Corporate travel goes mobile
According to PhoCusWright, the rapid integration of mobile capabilities to plan itineraries, receive travel alerts and serve as a boarding pass is making mobile devices more indispensible to business travelers and their companies. However, these functions are really just the beginning of travel’s mobile revolution.
M-commerce will eventually become as commonplace as online shopping. Seven in 10 frequent business travelers are now carrying smartphones. PhoCusWright’s Mobile: the Next Platform for Travel finds that 77% of frequent business travelers with Web-enabled mobile devices have used the mobile Web to find local services and attractions. Consumers with these newer mobile devices are now ready for advanced travel functionality. U.S. mobile bookings will reach US$160 million in 2010. While the revenue figures remain low, there exists a vast potential for growth for mobile applications that empower mobile travelers, improve travel efficiency and build ancillary revenue.
Over time, next generation mobile technology will enable multimedia transmissions to facilitate informed decisions, enable self-service and paperless travel purchases, provide for e-wallet payment capabilities and data capture for submission and reimbursement wherever a business traveler is located. Given the changing composition of the U.S. workforce to a younger, more technically savvy base of travelers, the key will be to simplify the “employee workflow of travel.” The convenience of mobile services will enable travelers to be more productive by having just-in-time data pushed to them based on situational circumstances and geographic location.
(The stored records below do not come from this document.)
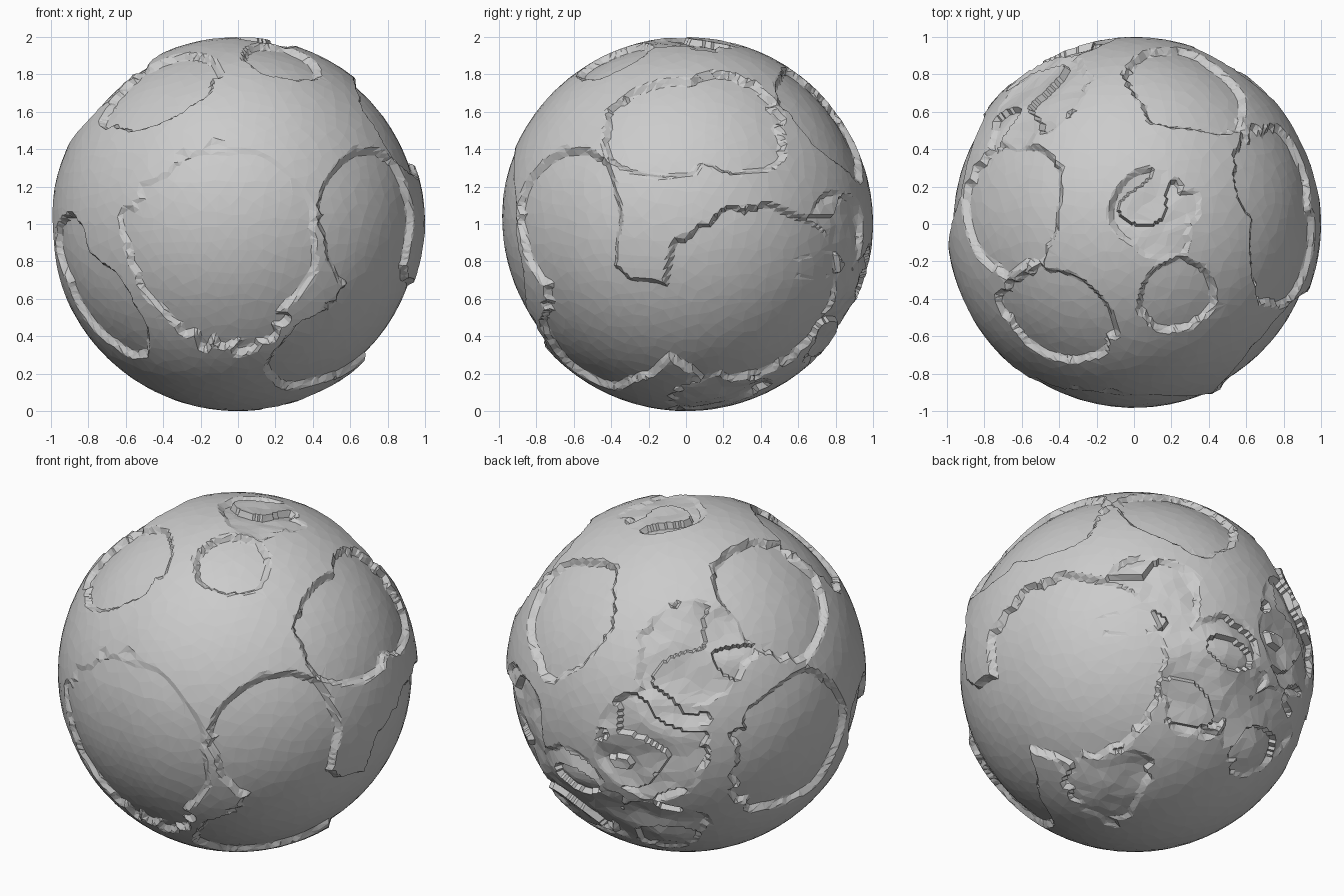
import bpy, bmesh, math
from mathutils import Vector, noise

if "Cube" in bpy.data.objects:
    bpy.data.objects.remove(bpy.data.objects["Cube"])


def lift(view, u, v):
    """Point on the unit sphere seen at (u, v) from a given direction."""
    a, e = math.radians(view[0]), math.radians(view[1])
    h = Vector((math.cos(a), math.sin(a), 0))
    right = Vector((-math.sin(a), math.cos(a), 0))
    up = Vector((0, 0, math.cos(e))) - h * math.sin(e)
    out = h * math.cos(e) + Vector((0, 0, math.sin(e)))
    return (right * u + up * v + out * math.sqrt(max(0, 1 - u * u - v * v))).normalized()


FRONT, RIGHT, TOP = (-90, 0), (0, 0), (-90, 90)
BACK_LEFT, BACK_RIGHT = (135, 25), (45, -25)

# Round chipped-away plates: view, centre, angular radius
PLATES = [
    (FRONT, -.1, -.12, .54),
    (FRONT, 0, -.45, .28),
    (RIGHT, -.66, .02, .38),
    (RIGHT, -.12, .53, .32),
    (RIGHT, .25, .55, .32),
    (BACK_RIGHT, -.3, -.02, .56),
    (RIGHT, -.45, -.55, .37),
    (RIGHT, -.55, -.68, .32),
    (RIGHT, -.2, -.5, .24),
    (FRONT, -.76, -.42, .3),
    (FRONT, -.62, -.56, .22),
    (FRONT, -.9, -.15, .22),
    (TOP, .3, .76, .37),
    (TOP, -.7, .1, .38),
    (TOP, -.43, -.52, .32),
    (BACK_LEFT, .47, -.47, .43),
    (TOP, .25, -.38, .2),
]

# Rough splintered patches: view, centre, angular radius
ROUGH = [
    (BACK_LEFT, -.15, .1, .33),
    (BACK_LEFT, -.35, -.4, .36),
    (BACK_LEFT, .15, .22, .2),
    (BACK_LEFT, -.3, -.85, .25),
    (BACK_RIGHT, .15, .25, .35),
    (BACK_RIGHT, .5, -.1, .35),
    (BACK_RIGHT, -.15, -.68, .25),
    (TOP, -.5, .75, .25),
    (TOP, .1, .05, .25),
]

plates = [(lift(*row[:3]), row[3]) for row in PLATES]
rough = [(lift(*row[:3]), row[3]) for row in ROUGH]


def radius(p):
    cut = 0.0
    # scalloped rims with cusps, alternating with smooth arcs
    bite = max(0, min(1, .5 + 2 * noise.noise(p * 2.5 + Vector((3, 1, 7)))))
    jag = .07 * noise.noise(p * 3.2) + .11 * bite * (abs(noise.noise(p * 8)) - .2)
    for i, (c, r) in enumerate(plates):
        d = r - c.angle(p) + jag
        if d > 0:
            # the front plate runs out towards its top
            depth = max(.01, min(.035, .018 - .035 * p.z)) if i < 2 else .035
            cut = max(cut, depth * min(1, d / .024))
    # layered splinters: sloping chips ending in small steps
    for c, r in rough:
        d = r - c.angle(p) + jag * 1.6
        if d > 0:
            s = 1.8 * noise.noise(Vector((p.x * 2.2, p.y * 2.2, p.z * 4.5))) + p.z * 1.5
            chip = .038 * (s - math.floor(s)) + .006 * noise.noise(p * 13)
            cut = max(cut, chip * min(1, d / .03))
    return 1.0 - min(.05, cut)


# Cracked sphere
bm = bmesh.new()
bmesh.ops.create_icosphere(bm, subdivisions=7, radius=1)
for v in bm.verts:
    p = v.co.normalized()
    v.co = p * radius(p) + Vector((0, 0, 1))
mesh = bpy.data.meshes.new("cracked_sphere")
bm.to_mesh(mesh)
bm.free()
ball = bpy.data.objects.new("cracked_sphere", mesh)
bpy.context.collection.objects.link(ball)

# Broad flat facets
dec = ball.modifiers.new("facets", 'DECIMATE')
dec.ratio = .12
In addition, mobile travel applications will help drive compliance to preferred suppliers for both contracted and non-contracted purchases.